Of course, playing comes very easily to most children. But don’t be fooled into thinking that because it comes naturally, playing doesn’t have value. Playing gives kids practice at thinking symbolically and using their imaginations. And, since words are basically just symbols for objects, actions, and ideas, learning to think symbolically is a priceless pre-literacy skill.*
“Shallow graves always give up their dead.” -- These Shallow Graves
In the 1890s, there was only one acceptable job for a heiress and socialite like Josephine Montford—leveraging her beauty and breeding to marry well and young. None of the teens at Miss Sparkwell’s School for Young Ladies have any goals beyond that—except Jo. She longs to be a gutsy investigative journalist like Nellie Bly. (True fact: In a day when daring careers were only for men, Nellie Bly faked mental illness to be admitted to the Women’s Lunatic Asylum, and the exposé she wrote about it changed mental health care forever.) It’s hard to imagine a dream that could be further outside the seemingly impermeable box of restrictions that Jo’s family and society have constructed for her.
“My dad works at an advertising agency and my mom anchors the local evening news. They are both very good-looking for old people, and I’m not being arrogant but just stating a fact when I say I inherited the best from both of them.” – Ashley, We Are All Made of Molecules
Ashley is the best-looking and most popular person in high school. Stewart, not so much. Stewart is a certifiable genius. Ashley? Well, let’s just say she’s a few fries short of a Happy Meal.
“You always think you want to be noticed. Until you are.” -- Sydney, Saint Anything
Holiday Open House Events:
Porter’s Holiday Open House
Porter, Wednesday, December 9, 6:00-8:00
Celebrate the holiday season with family and friends. Begin the evening with music and song. At 7:00, enjoy a Christmas story, and get ready for a visit from Santa. Refreshments will be provided by the Friends of the Library. All ages.
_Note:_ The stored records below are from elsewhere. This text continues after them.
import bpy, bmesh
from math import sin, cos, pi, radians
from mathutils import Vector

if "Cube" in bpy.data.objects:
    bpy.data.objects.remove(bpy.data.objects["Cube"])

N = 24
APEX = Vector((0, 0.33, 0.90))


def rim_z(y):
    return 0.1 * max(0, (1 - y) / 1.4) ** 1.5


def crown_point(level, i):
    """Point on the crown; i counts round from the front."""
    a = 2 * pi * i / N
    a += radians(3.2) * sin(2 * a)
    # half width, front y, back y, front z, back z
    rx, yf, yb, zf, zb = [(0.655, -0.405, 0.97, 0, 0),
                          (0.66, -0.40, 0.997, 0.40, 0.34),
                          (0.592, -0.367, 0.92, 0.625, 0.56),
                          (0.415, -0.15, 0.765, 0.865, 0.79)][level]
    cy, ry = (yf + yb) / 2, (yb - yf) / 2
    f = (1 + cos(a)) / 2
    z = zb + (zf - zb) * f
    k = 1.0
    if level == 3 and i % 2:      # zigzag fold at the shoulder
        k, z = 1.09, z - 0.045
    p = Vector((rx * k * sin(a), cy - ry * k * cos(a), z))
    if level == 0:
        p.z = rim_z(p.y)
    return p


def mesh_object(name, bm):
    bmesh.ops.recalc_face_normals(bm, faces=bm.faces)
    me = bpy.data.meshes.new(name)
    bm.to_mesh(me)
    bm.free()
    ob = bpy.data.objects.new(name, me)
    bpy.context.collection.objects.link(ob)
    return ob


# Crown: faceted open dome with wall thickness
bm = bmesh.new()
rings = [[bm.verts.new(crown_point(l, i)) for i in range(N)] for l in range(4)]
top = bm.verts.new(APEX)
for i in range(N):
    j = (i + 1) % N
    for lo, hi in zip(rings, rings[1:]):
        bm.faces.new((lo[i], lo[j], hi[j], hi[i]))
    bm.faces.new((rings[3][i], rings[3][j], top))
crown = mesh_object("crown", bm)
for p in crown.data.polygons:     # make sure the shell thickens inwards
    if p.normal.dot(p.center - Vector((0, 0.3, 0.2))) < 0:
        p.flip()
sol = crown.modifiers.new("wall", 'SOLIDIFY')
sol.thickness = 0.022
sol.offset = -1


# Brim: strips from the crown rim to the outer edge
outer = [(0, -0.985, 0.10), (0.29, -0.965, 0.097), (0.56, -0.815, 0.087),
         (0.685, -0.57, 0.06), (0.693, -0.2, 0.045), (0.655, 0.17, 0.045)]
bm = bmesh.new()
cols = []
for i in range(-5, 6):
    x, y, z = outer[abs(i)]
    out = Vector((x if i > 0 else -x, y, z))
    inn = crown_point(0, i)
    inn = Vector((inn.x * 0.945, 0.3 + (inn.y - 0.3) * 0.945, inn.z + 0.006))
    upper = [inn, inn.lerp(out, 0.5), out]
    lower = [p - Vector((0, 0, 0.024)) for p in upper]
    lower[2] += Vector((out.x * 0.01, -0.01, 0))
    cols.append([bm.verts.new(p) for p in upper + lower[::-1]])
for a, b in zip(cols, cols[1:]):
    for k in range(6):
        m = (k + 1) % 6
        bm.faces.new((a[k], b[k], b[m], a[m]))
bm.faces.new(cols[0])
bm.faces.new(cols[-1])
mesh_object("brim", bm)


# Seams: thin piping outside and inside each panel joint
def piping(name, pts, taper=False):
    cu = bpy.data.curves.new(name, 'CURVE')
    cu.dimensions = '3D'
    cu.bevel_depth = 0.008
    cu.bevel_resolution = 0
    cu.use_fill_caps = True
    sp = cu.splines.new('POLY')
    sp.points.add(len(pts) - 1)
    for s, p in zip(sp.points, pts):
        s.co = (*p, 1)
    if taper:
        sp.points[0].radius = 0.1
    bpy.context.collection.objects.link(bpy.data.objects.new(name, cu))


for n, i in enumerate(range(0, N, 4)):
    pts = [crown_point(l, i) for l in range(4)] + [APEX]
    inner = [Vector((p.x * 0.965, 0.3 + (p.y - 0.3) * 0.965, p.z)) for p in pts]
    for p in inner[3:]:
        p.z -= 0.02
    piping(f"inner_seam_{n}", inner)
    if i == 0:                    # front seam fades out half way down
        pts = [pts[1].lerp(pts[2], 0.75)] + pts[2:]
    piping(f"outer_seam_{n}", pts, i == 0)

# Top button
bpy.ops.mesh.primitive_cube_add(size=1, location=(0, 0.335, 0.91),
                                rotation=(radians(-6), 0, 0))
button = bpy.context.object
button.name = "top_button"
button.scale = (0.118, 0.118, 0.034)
Looking for something a little different? From celebrating Christmas as they did in colonial Fredericksburg to learning about winter holidays all over the world, CRRL offers lots of options for all ages. Find the event that’s right for you with Winter Celebrations at CRRL.
“Scuze my language.” — Billy, Ask the Dark
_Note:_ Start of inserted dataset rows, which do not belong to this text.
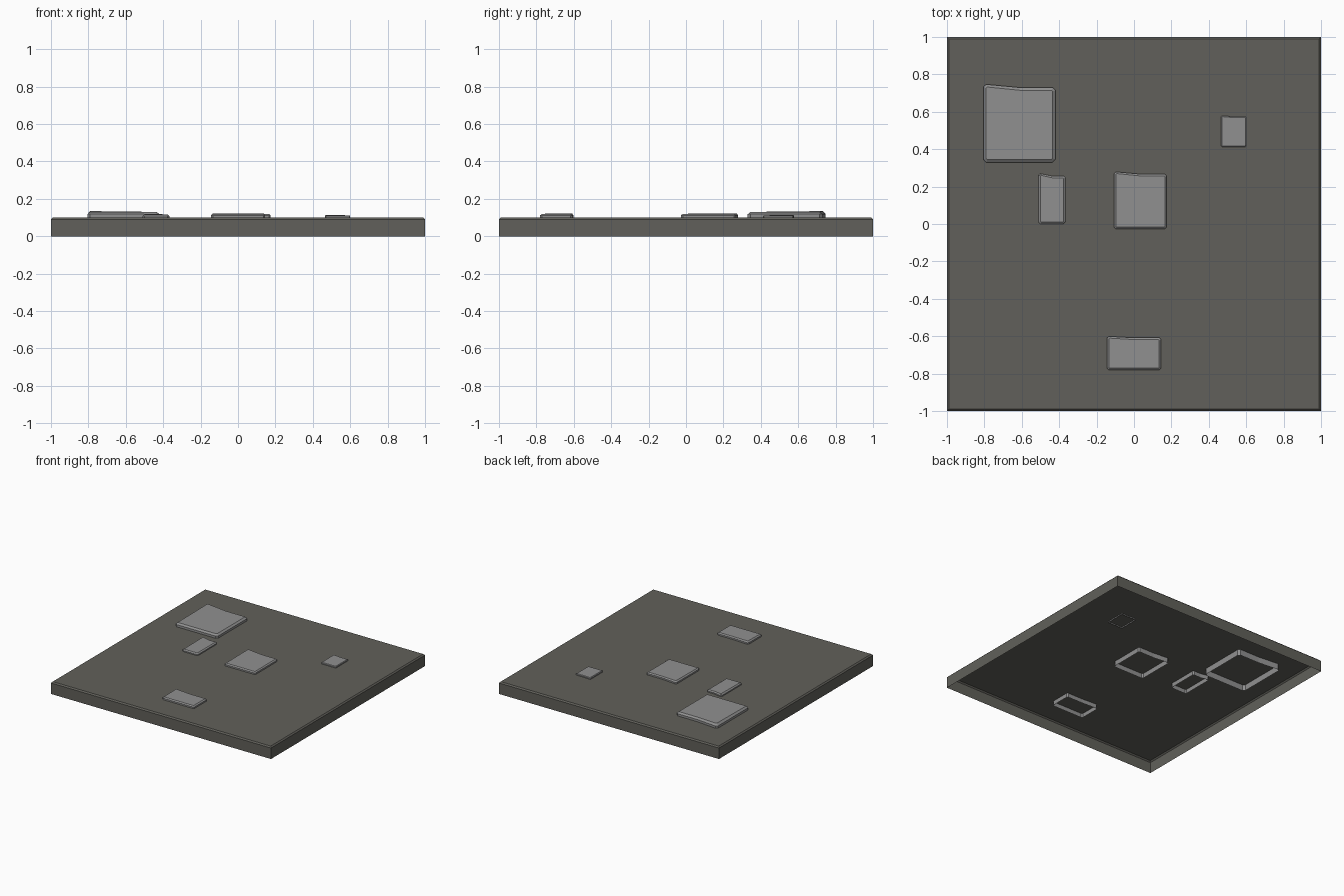
import bpy
import bmesh
from mathutils import Vector

if "Cube" in bpy.data.objects:
    bpy.data.objects.remove(bpy.data.objects["Cube"])


def material(name, rgb):
    m = bpy.data.materials.new(name)
    m.diffuse_color = (*rgb, 1)
    m.use_nodes = True
    m.node_tree.nodes["Principled BSDF"].inputs["Base Color"].default_value = m.diffuse_color
    return m


SOIL = material("dark_ground", (0.12, 0.118, 0.103))
STONE = material("grey_stone", (0.28, 0.28, 0.28))


def loft(name, rings, mat):
    """Join rings of points into walls and cap the last ring; bottom stays open."""
    bm = bmesh.new()
    loops = [[bm.verts.new(p) for p in ring] for ring in rings]
    n = len(loops[0])
    for low, high in zip(loops, loops[1:]):
        for i in range(n):
            j = (i + 1) % n
            bm.faces.new((low[i], low[j], high[j], high[i]))
    bm.faces.new(loops[-1])
    mesh = bpy.data.meshes.new(name)
    bm.to_mesh(mesh)
    bm.free()
    mesh.materials.append(mat)
    ob = bpy.data.objects.new(name, mesh)
    bpy.context.collection.objects.link(ob)
    return ob


def square(r, z):
    return [(-r, -r, z), (r, -r, z), (r, r, z), (-r, r, z)]


# Ground tile: hollow underneath, small bevel around the top
loft("ground_tile", [square(1, 0), square(1, 0.09), square(0.99, 0.1)], SOIL)


def outline(x0, x1, y0, y1, pull, inset, cut, z, lift=0.0):
    """Chamfered rectangle with its back left corner pulled outwards."""
    x0, x1, y0, y1 = x0 + inset, x1 - inset, y0 + inset, y1 - inset
    xm = (x0 + x1) / 2
    corners = [(x0, y0, z), (x1, y0, z), (x1, y1, z),
               (xm, y1, z), (x0, y1 + pull, z + lift)]
    pts = []
    for i, c in enumerate(corners):
        c = Vector(c)
        if i == 3:
            pts.append(c)
            continue
        for other in (corners[i - 1], corners[(i + 1) % 5]):
            pts.append(c + (Vector(other) - c).normalized() * cut)
    return pts


def stone(name, x0, x1, y0, y1, pull, low, top, b):
    box = (x0, x1, y0, y1, pull)
    loft(name, [outline(*box, 0, b, low),
                outline(*box, 0, b, top - b * 0.8),
                outline(*box, b, b * 0.4, top, b * 0.3)], STONE)


# Paving stones sunk through the tile surface
stone("large_stone", -0.805, -0.42, 0.33, 0.73, 0.018, 0.05, 0.13, 0.015)
stone("narrow_stone", -0.51, -0.367, 0.0, 0.257, 0.014, 0.065, 0.117, 0.010)
stone("centre_stone", -0.107, 0.175, -0.027, 0.267, 0.013, 0.06, 0.12, 0.010)
stone("front_stone", -0.145, 0.145, -0.78, -0.608, 0.008, 0.065, 0.12, 0.010)
stone("small_stone", 0.465, 0.6, 0.413, 0.574, 0.005, 0.09, 0.112, 0.005)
Billy Zeet has quite a reputation. And he got it the hard way—he earned it. Despite having a heart of gold, Billy’s rap sheet includes more petty crimes than even he can remember. He can silently break into a locked second-story window with one hand tied behind his back. And nobody can slip unseen through the dark like Billy. He’s practically a shadow. Nobody can skip school quite like Billy, either. Being the invisible man at school has put him in the seventh grade for the second time. But he has an expansive vocabulary—of cuss words.
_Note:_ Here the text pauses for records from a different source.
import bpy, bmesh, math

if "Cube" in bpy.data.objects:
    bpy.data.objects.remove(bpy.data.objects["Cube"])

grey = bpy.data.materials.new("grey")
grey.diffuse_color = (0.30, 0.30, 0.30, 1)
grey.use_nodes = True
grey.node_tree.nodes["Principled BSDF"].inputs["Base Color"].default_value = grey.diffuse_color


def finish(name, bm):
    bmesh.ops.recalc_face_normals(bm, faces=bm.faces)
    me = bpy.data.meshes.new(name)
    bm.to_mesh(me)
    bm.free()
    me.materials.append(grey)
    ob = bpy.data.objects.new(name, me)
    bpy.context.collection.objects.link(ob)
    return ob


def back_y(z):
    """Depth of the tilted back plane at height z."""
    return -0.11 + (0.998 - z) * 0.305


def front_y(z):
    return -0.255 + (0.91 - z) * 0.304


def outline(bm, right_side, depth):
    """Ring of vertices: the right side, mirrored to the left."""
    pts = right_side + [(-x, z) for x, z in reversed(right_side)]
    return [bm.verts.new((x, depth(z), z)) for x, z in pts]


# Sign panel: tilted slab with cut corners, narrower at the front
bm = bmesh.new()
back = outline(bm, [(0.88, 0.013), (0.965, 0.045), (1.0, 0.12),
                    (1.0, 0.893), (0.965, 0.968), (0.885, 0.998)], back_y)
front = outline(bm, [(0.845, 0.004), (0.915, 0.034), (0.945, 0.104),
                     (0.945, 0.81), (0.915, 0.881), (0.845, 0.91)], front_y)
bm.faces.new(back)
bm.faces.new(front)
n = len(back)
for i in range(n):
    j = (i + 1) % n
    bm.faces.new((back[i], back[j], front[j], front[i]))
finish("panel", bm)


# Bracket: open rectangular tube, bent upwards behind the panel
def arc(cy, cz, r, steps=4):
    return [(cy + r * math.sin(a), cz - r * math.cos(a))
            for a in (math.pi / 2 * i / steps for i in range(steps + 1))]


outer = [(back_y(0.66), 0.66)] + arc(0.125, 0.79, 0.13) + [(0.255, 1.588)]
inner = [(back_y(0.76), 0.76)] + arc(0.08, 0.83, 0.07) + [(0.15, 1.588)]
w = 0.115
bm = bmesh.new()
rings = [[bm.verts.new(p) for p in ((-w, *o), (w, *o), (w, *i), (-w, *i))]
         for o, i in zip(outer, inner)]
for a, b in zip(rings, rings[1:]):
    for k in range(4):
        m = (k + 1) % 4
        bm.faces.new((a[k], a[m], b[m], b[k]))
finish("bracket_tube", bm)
“...you are all the colors in one, at full brightness.”—All the Bright Places
Anything but predictable, Theodore “Freak” Finch has a phenomenal talent for making his weirdness sexy. Think your favorite Johnny Depp character. He’s a tall, dark guitarist and songwriter for a couple of local bar bands who drives his car at nail-biting speeds, can quote lengthy passages from Dr. Seuss, and is on probation at school.
Finch refuses to have a Facebook account—until he wants to contact Violet Markey. Violet is china-doll perfect, cheerleader-popular, student-council smart, I-have-my-own-website confident, and last chair flute in orchestra. Well, until a tragic accident. Now she’s just last chair flute in orchestra, sporting bangs she cut all by herself.
If you’d like to make a one-of-a-kind costume, throw a not-to-be-forgotten Halloween party, or carve a prize-winning pumpkin, we’ve got just the books you need to get started. We’ve also got CDs with Halloween music and scary sound effects. Plan for a perfectly frightful evening with our Halloween Fun resource list.
The Generation Dream 2014 Concert has been a much-anticipated annual event for the last eight years in Richmond, and now CRRL is pleased to bring this concert to Fredericksburg for the first time ever! The Generation Dream concerts honor the life and legacy of Dr. Martin Luther King, Jr. They include live performances that range from a rock band to a classical trio, rap musicians, modern dance, traditional African dance and even to spoken word artists. You can learn more by visiting them on Facebook.
The Fredericksburg concert will be held on Sunday, February 16, from 3:00-4:30 at the Headquarters Library Theater on 1201 Caroline Street. It is sponsored by the Richmond Youth Peace Project, a program of the Richmond Peace Education Center. To sign up, please call 540-372-1144.